Another weird thing happened this morning. No, I’m not talking about the switch to SummerTime, although I am not a big fan of changing the time twice a year, but that’s another story.
I was typing a text in Microsoft Word 2007 and noticed that whenever I typed a colon (:), magically a space was added before the colon. I was actually entering times in the document, like 9:45, but it always ended up as 9 :45, with a space before the colon.
It drove me crazy. Why did Word do that? I could not find anything about this in the AutoCorrect settings (which I had trouble to find in Word 2007 by the way, it’s in Word Options > Proofing).
Finally, after quite some Googleling, I learned from this blog that in French, punctuation rules state that you always need a non-breaking space before a colon. And yes, somehow Word was thinking that I was entering French text, when I checked the Language settings: When switching to English, the space was not added automatically before the colon.
I was interested in finding out whether you can turn that off, even when writing French. The same blog explained it: the option is linked to AutoCorrect > AutoFormat As You Type > Replace “Straight quotes” with “smart quotes”. As the blog states: “It doesn’t just replace straight quotes with smart quotes. It actually uses the appropriate quotation marks for each language, and adds the required non-breaking spaces before and after the punctuation marks based on that language’s typographic rules.” Interesting. And undocumented, as far as I know :-S
I have 2 email accounts on 2 different Exchange servers. I created 2 profiles in Outlook and selected to be prompted when Outlook starts, so I can select which account to use. All worked fine for a while, but then I started to get undeliverable reports, because some recipients could not be recognized. It always happened when I was using Exchange server A, and addressing people on Exchange server B.
These recipients were correctly defined in my local Contacts, (as person@B.com) but somehow got “translated” to an Exchange address of a local user (as if person was an employee of company A). Obviously this did not work, as person was not known on Exchange Server A.
As always with these kind of issues, it took several hours to finally figure out what was happening. In both profiles, the email account is defined with the option “Use Cached Exchange Mode”. This is an option that’s available since Outlook 2003, where a copy of the user’s mailbox is stored on the local computer. Check the Office website for more details on Cached Exchange Mode.
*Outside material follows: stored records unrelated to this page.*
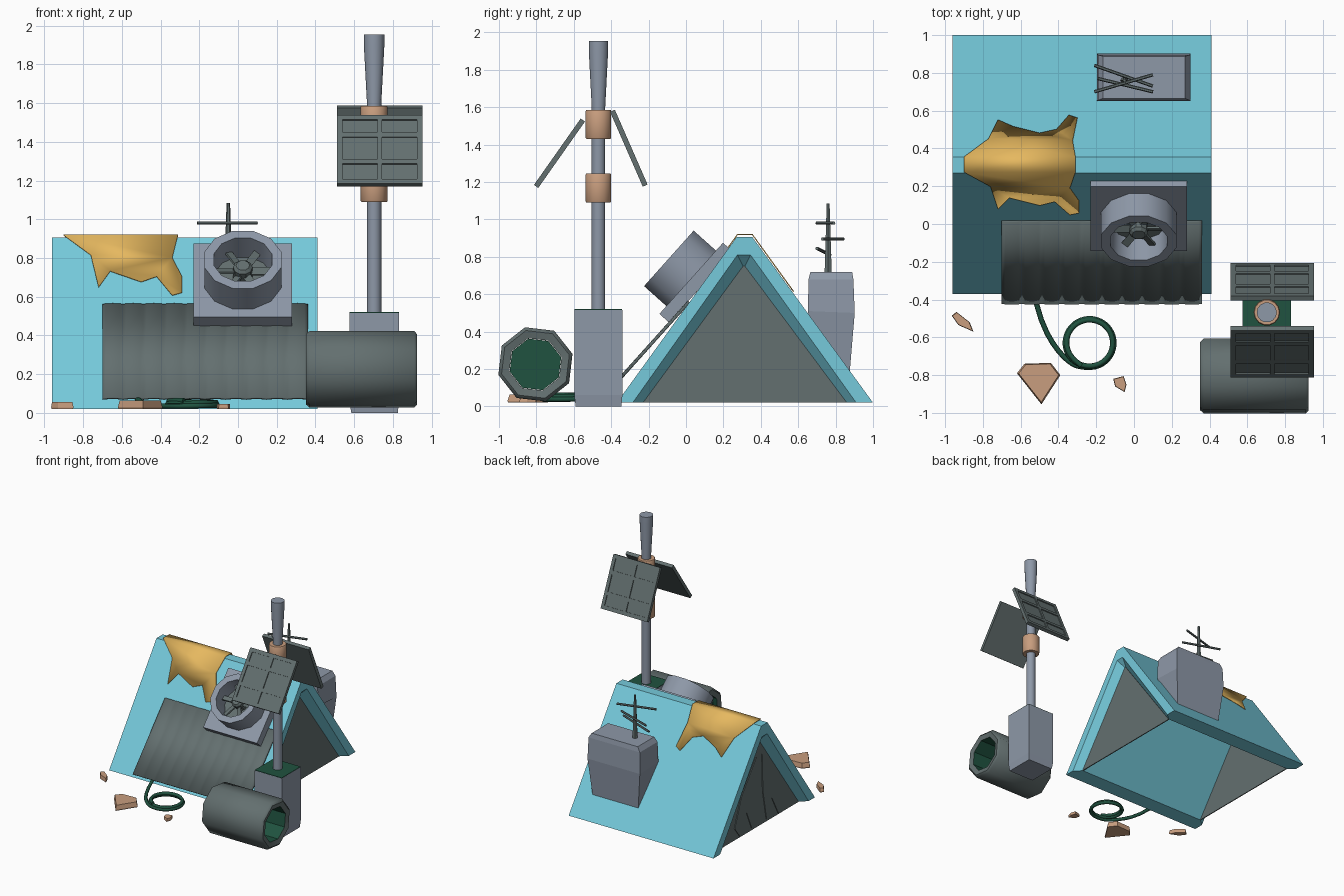
import bpy, bmesh, math
from mathutils import Matrix, Vector

if "Cube" in bpy.data.objects:
    bpy.data.objects.remove(bpy.data.objects["Cube"])

def colour(name, r, g, b):
    m = bpy.data.materials.new(name)
    m.diffuse_color = (r, g, b, 1)
    m.use_nodes = True
    m.node_tree.nodes["Principled BSDF"].inputs["Base Color"].default_value = m.diffuse_color
    return m

TEAL = colour("teal canvas", .18, .59, .71)
GOLD = colour("ochre cloth", .79, .48, .115)
SLATE = colour("grey green metal", .125, .16, .16)
STEEL = colour("blue grey metal", .27, .315, .39)
COPPER = colour("copper brown", .58, .34, .21)
GREEN = colour("dark green", .014, .085, .05)

def mesh(name, verts, faces, *mats, M=Matrix(), solid=0, smooth=None):
    me = bpy.data.meshes.new(name)
    me.from_pydata([M @ Vector(v) for v in verts], [], faces)
    bm = bmesh.new()
    bm.from_mesh(me)
    bmesh.ops.recalc_face_normals(bm, faces=bm.faces)
    bm.to_mesh(me)
    bm.free()
    for m in mats:
        me.materials.append(m)
    ob = bpy.data.objects.new(name, me)
    bpy.context.collection.objects.link(ob)
    if solid:
        s = ob.modifiers.new("thickness", 'SOLIDIFY')
        s.thickness = solid
        s.offset = 0
    if smooth:
        bpy.context.view_layer.objects.active = ob
        ob.select_set(True)
        bpy.ops.object.shade_smooth_by_angle(angle=math.radians(smooth))
        ob.select_set(False)
    return ob

def loft(name, rings, *mats, caps=True, **kw):
    """Join rings of equal length; caps close both ends."""
    n, k = len(rings[0]), len(rings)
    v = [p for r in rings for p in r]
    f = [(a*n+i, a*n+(i+1) % n, (a+1)*n+(i+1) % n, (a+1)*n+i)
         for a in range(k-1) for i in range(n)]
    if caps:
        f += [tuple(range(n)), tuple(range((k-1)*n, k*n))]
    return mesh(name, v, f, *mats, **kw)

def lathe(name, prof, sides, *mats, turn=0, **kw):
    rings = [[(r*math.cos(t), r*math.sin(t), z) for t in
              [2*math.pi*(i+turn)/sides for i in range(sides)]] for r, z in prof]
    return loft(name, rings, *mats, **kw)

def box(name, lo, hi, *mats, **kw):
    rings = [[(lo[0], lo[1], z), (hi[0], lo[1], z), (hi[0], hi[1], z), (lo[0], hi[1], z)]
             for z in (lo[2], hi[2])]
    return loft(name, rings, *mats, **kw)

def bar(name, a, b, r, mat, r2=None, sides=6):
    a, b = Vector(a), Vector(b)
    M = Matrix.Translation(a) @ (b-a).to_track_quat('Z', 'Y').to_matrix().to_4x4()
    return lathe(name, [(r, 0), (r2 or r, (b-a).length)], sides, mat, M=M)

def tilted(c, u):
    """Frame at c: local x stays x, local y runs along (0,u), local z faces outward."""
    l = math.hypot(*u)
    uy, uz = u[0]/l, u[1]/l
    return Matrix(((1, 0, 0, c[0]), (0, uy, -uz, c[1]), (0, uz, uy, c[2]), (0, 0, 0, 1)))

# Tent: shell open underneath, with recessed end panels
A = [(-.37, .02), (.27, .905), (.355, .905), (1.0, .02)]
B = [(-.285, .02), (.275, .81), (.345, .81), (.91, .02)]
C = [(-.23, .02), (.305, .75), (.315, .75), (.86, .02)]
ring = lambda p, x: [(x, y, z) for y, z in p]
rings = [ring(A, -.96), ring(A, .41), ring(B, .41), ring(C, .35), ring(C, -.90), ring(B, -.96)]
faces = [(a*4+i, a*4+i+1, (a+1) % 6*4+i+1, (a+1) % 6*4+i) for a in range(6) for i in range(3)]
faces += [tuple(a*4+i for a in range(6)) for i in (0, 3)]
mesh("tent_canvas", [p for r in rings for p in r], faces, TEAL)
for nm, x in (("tent_end_left", -.90), ("tent_end_right", .35)):
    mesh(nm, ring(C, x), [(0, 1, 2, 3)], SLATE, solid=.008)
# Loose flaps on the left end
for s, nm in ((-1, "flap_front"), (1, "flap_back")):
    pts = [(.04, .62), (.24, .36), (.33, .12), (.26, .03), (.17, .2), (.1, .04), (.05, .3)]
    mesh("tent_"+nm, [(-.907, .31+s*y, z) for y, z in pts],
         [tuple(range(7))], SLATE, solid=.006)

# Torn cloth over the ridge: top outline dropped on to the roof
front = [(-.31, .275), (-.34, .19), (-.29, .12), (-.29, .06), (-.34, .05), (-.42, .12),
         (-.5, .10), (-.66, .14), (-.72, .08), (-.76, .2), (-.90, .275)]
back = [(-.90, .355), (-.77, .45), (-.72, .55), (-.64, .515), (-.5, .48), (-.41, .50),
        (-.345, .575), (-.30, .56), (-.325, .44), (-.31, .355)]
drop = lambda y: .919-1.385*max(0, .275-y, y-.355)
n, m = len(front), len(back)
mesh("torn_cloth", [(x, y, drop(y)) for x, y in front+back],
     [tuple(range(n)), tuple(range(n, n+m)), (n-1, n, n+m-1, 0)], GOLD, solid=.006, smooth=60)

# Corrugated sheet leaning on the front slope
M = tilted((-.17, -.20, .315), (.44, .49))
N, ribs = 60, 10
v = [(-.53+1.06*i/N, y, .006*abs(math.sin(math.pi*ribs*i/N))) for y in (-.327, .327) for i in range(N+1)]
mesh("corrugated_sheet", v, [(i, i+1, N+2+i, N+1+i) for i in range(N)], SLATE,
     M=M, solid=.012, smooth=20)

# Ventilation fan: plate, housing, hub, blades
M = tilted((.025, .05, .665), (.34, .38))
box("fan_plate", (-.255, -.255, -.04), (.255, .255, .03), STEEL, M=M)
lathe("fan_housing", [(.206, .03), (.206, .19), (.155, .19), (.15, .035)], 12, STEEL,
      turn=.5, M=M, caps=False, smooth=40)
lathe("fan_backing", [(.152, .031), (.152, .045)], 12, SLATE, turn=.5, M=M)
lathe("fan_hub", [(.05, .04), (.05, .13), (.035, .145)], 10, SLATE, M=M)
for i in range(6):
    R = M @ Matrix.Rotation(math.tau*i/6, 4, 'Z') @ Matrix.Translation((.095, 0, .10)) \
        @ Matrix.Rotation(.4, 4, 'X')
    box("fan_blade_%d" % i, (-.05, -.02, -.006), (.05, .02, .006), SLATE, M=R)

# Equipment box on the back slope
def rect(x0, x1, y0, y1, z, z1):
    return [(x0, y0, z), (x1, y0, z), (x1, y1, z1), (x0, y1, z1)]
loft("roof_box", [rect(-.16, .27, .65, .875, .49, .18), rect(-.195, .30, .652, .902, .51, .50),
                  rect(-.19, .295, .655, .895, .68, .68), rect(-.165, .27, .665, .888, .72, .72)], STEEL)
# Aerial
bar("aerial_mast", (-.05, .76, .71), (-.05, .76, 1.085), .022, SLATE, r2=.009)
for i, (a, b) in enumerate([((-.21, .70, .98), (.10, .79, .98)), ((-.21, .84, .895), (.10, .73, .895)),
                            ((-.19, .77, .81), (.10, .70, .845))]):
    bar("aerial_bar_%d" % i, a, b, .009, SLATE)

# Mast: base box with green top, pole, collars, flared tip
loft("mast_base", [rect(.585, .825, -.59, -.345, 0, 0), rect(.575, .832, -.597, -.34, .06, .06),
                   rect(.575, .832, -.597, -.34, .516, .516)], STEEL)
box("mast_base_top", (.576, -.596, .514), (.831, -.341, .52), GREEN)
P = Matrix.Translation((.703, -.468, 0))
lathe("mast_pole", [(.037, .5), (.037, 1.6), (.053, 1.90), (.053, 1.955)], 14, STEEL, M=P, smooth=35)
for i, z in enumerate((1.09, 1.43)):
    lathe("mast_collar_%d" % i, [(.066, z), (.07, z+.006), (.07, z+.15), (.066, z+.156)],
          14, COPPER, M=P, smooth=35)

# Solar panels: board with raised frame bars
def solar(name, top, low, flip):
    c = Vector((.732, (top[0]+low[0])/2, (top[1]+low[1])/2))
    M = tilted(c, (top[0]-low[0], top[1]-low[1]))
    if flip:
        M = M @ Matrix.Rotation(math.pi, 4, 'X')
    h, w = math.dist(top, low)/2, .22
    box(name+"_board", (-w, -h, -.012), (w, h, .008), SLATE, M=M)
    for i, x in enumerate((-w, -.011, w-.028)):
        box("%s_upright_%d" % (name, i), (x, -h, .0), (x+(.022 if i == 1 else .028), h, .016), SLATE, M=M)
    for i, y in enumerate((-h, -.42*h, .36*h, h-.03)):
        box("%s_rail_%d" % (name, i), (-w, y, .0), (w, y+.03, .016), SLATE, M=M)

solar("solar_front", (-.55, 1.53), (-.80, 1.175), False)
solar("solar_back", (-.395, 1.58), (-.22, 1.18), True)

# Open barrel lying on its side, green inside
M = Matrix.Translation((.35, -.805, .225)) @ Matrix.Rotation(math.pi/2, 4, 'Y')
lathe("barrel_shell", [(.145, .012), (.188, 0), (.206, .02), (.206, .56), (.188, .575), (.145, .565)],
      8, SLATE, turn=.35, M=M, caps=False, smooth=50)
lathe("barrel_lining", [(.145, .012), (.145, .565)], 8, GREEN, turn=.35, M=M, caps=False)
lathe("barrel_floor", [(.143, .05), (.143, .06)], 8, GREEN, turn=.35, M=M)

# Hose: lead-in from the sheet, then two coils
pts = [(-.52, -.41, .07), (-.49, -.53, .04), (-.42, -.66, .035), (-.33, -.745, .035)]
for i in range(25):
    t = math.radians(-110+30*i)
    r = .135 if i < 12 else .128
    pts.append((-.235+r*math.cos(t), -.63+r*math.sin(t), .035+.0012*i))
cu = bpy.data.curves.new("hose", 'CURVE')
cu.dimensions = '3D'
cu.bevel_depth = .014
cu.bevel_resolution = 1
cu.use_fill_caps = True
sp = cu.splines.new('NURBS')
sp.points.add(len(pts)-1)
for p, q in zip(sp.points, pts):
    p.co = (*q, 1)
sp.use_endpoint_u = True
sp.resolution_u = 3
cu.materials.append(GREEN)
bpy.context.collection.objects.link(bpy.data.objects.new("hose", cu))

# Loose rocks: outline narrowed towards the top
rocks = [[(-.62, -.79), (-.58, -.74), (-.44, -.735), (-.39, -.80), (-.49, -.955)],
         [(-.965, -.485), (-.94, -.465), (-.87, -.52), (-.85, -.57), (-.93, -.535)],
         [(-.11, -.82), (-.055, -.805), (-.04, -.85), (-.05, -.89), (-.10, -.86)]]
for i, (o, h) in enumerate(zip(rocks, (.065, .055, .045))):
    cx, cy = sum(p[0] for p in o)/5, sum(p[1] for p in o)/5
    loft("rock_%d" % i, [[(cx+(x-cx)*s, cy+(y-cy)*s, z) for x, y in o]
                         for s, z in ((.97, .02), (1, .03), (.92, h))], COPPER)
http://support.microsoft.com/kb/841273/ finally shed some light: Question 25 of that article asks “Can I download more than one offline address book? Can I use two cached profiles with their own offline address books?”. The answer: “No. Outlook supports only one offline address book per user account on a computer. If you have multiple profiles, only one profile can download the offline address book. If you have to use two cached mode profiles, make sure that one of the profiles does not download the offline address book.”.
So what was happening was that both Global Address Books were being downloaded to the offline address book on my computer. Depending on the status of that download, the offline address book was still filled with people of company B, while I was working on Exchange server A. When sending the message, Outlook incorrectly assumed the person working for company B was a local recipient on the Exchange server A. When the message arrived at the server, it generated an undeliverable error.
I spent quite some time today trying to get the text on a website with Bulgarian characters to show properly. The text is coming out of a MYSQL 5.0 database, configured to use utf8_general_ci and the website is generated by PHP 5.2.5. I knew I had to use meta equiv=”Content-Type” content=”text/html; charset=utf-8″ to display the Bulgarian characters properly (like Велико Търново) and that worked fine for static text, but I got ???????? when using the text from the database. I tried all sorts of things, and visited various websites with proposed solution, but finally I got it working by one simple setting, explained by this website. I needed to include mysql_query(‘SET NAMES utf8′); when connecting to the database. That solved the issue.